  • Keep your head up and eyes looking forward throughout the entire movement


  • Extend your legs so that the bar starts to rise from the floor
  • Keep the shoulders over the bar until the bar has passed your knees
  • As the bar passes the knees, extend your ankles, knees and hips aggressively
  • The bar should make contact with your hips or thighs
  • As you reach your highest point your shoulders should be elevated and heels off the floor
  • Move your feet wider (into your squatting stance)
  • As the bar moves up your body should move down
  • Rotate your elbows under the bar and up into the front rack position
  • The bar should land on the shoulders, across or slightly behind the collar bone
  • The elbows should remain high enough that the bar does not slip down your chest
  • Extend the legs to finish the lift

3 sets of 3-5 reps (1-2 minutes rest between sets)

Coach's Tip: Make sure your feet land in a squatting position (approximately shoulder width). Moving the feet wider can put unnecessary stress on your joints!


If you are pushed for time, why not perform these exercises as a circuit? All you need is a barbell, so you won't be scurrying around trying to find equipment!

Perform each exercise in order and then repeat for the desired number of sets.

If performing as a circuit, keep the rest periods to 1 minute between stations. This will allow for some recovery, but as you will be switching areas to focus on different parts of the body, you should be fine with shorter rest periods.

If you’re up for a challenge, put your cardiovascular system to the test by reducing your rest periods even more (30-45 seconds between exercises). Just make sure you’re not sacrificing good form on each exercise.

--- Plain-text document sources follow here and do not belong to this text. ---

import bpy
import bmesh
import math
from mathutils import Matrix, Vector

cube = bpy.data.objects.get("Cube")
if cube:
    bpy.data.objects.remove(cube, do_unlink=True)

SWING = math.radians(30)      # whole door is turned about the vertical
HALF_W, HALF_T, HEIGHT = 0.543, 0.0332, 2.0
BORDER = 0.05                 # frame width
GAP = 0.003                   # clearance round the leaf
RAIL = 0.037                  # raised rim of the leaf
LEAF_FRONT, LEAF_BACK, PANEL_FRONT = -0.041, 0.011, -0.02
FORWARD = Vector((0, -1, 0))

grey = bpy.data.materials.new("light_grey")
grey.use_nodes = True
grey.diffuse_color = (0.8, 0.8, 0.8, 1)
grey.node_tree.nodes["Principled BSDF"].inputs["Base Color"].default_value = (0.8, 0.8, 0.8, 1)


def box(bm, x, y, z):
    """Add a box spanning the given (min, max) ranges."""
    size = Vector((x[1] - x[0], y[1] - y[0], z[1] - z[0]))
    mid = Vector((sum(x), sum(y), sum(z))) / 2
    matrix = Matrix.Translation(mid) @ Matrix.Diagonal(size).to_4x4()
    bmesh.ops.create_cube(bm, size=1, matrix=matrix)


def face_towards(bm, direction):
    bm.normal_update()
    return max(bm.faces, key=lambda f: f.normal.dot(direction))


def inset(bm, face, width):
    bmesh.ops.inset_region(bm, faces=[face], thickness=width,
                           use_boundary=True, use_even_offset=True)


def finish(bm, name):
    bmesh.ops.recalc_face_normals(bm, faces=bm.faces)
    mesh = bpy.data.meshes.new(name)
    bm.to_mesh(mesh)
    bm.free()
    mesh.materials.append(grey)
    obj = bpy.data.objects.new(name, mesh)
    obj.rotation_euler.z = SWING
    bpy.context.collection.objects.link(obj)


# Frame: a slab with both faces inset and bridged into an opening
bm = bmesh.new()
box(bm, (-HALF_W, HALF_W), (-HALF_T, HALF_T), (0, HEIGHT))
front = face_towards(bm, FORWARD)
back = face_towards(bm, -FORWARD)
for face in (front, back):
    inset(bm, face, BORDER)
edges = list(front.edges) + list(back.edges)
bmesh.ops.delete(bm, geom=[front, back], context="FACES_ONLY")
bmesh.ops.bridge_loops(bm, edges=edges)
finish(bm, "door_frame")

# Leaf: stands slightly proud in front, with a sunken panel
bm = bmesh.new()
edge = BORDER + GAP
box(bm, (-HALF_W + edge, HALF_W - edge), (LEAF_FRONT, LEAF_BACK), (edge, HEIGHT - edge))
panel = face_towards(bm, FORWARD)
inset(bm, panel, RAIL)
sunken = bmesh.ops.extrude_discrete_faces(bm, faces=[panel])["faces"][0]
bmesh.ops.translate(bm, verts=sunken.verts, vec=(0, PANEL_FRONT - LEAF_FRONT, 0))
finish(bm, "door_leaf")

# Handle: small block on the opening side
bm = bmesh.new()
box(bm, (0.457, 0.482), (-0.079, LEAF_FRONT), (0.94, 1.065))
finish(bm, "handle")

You can learn more about the exercises above and many more on one of British Weight Lifting’s educational courses. British Weight Lifting offers courses and workshops that can detail how to execute some of the most athletic movements in the strength and conditioning world. Head over to to check out when the next course is near you.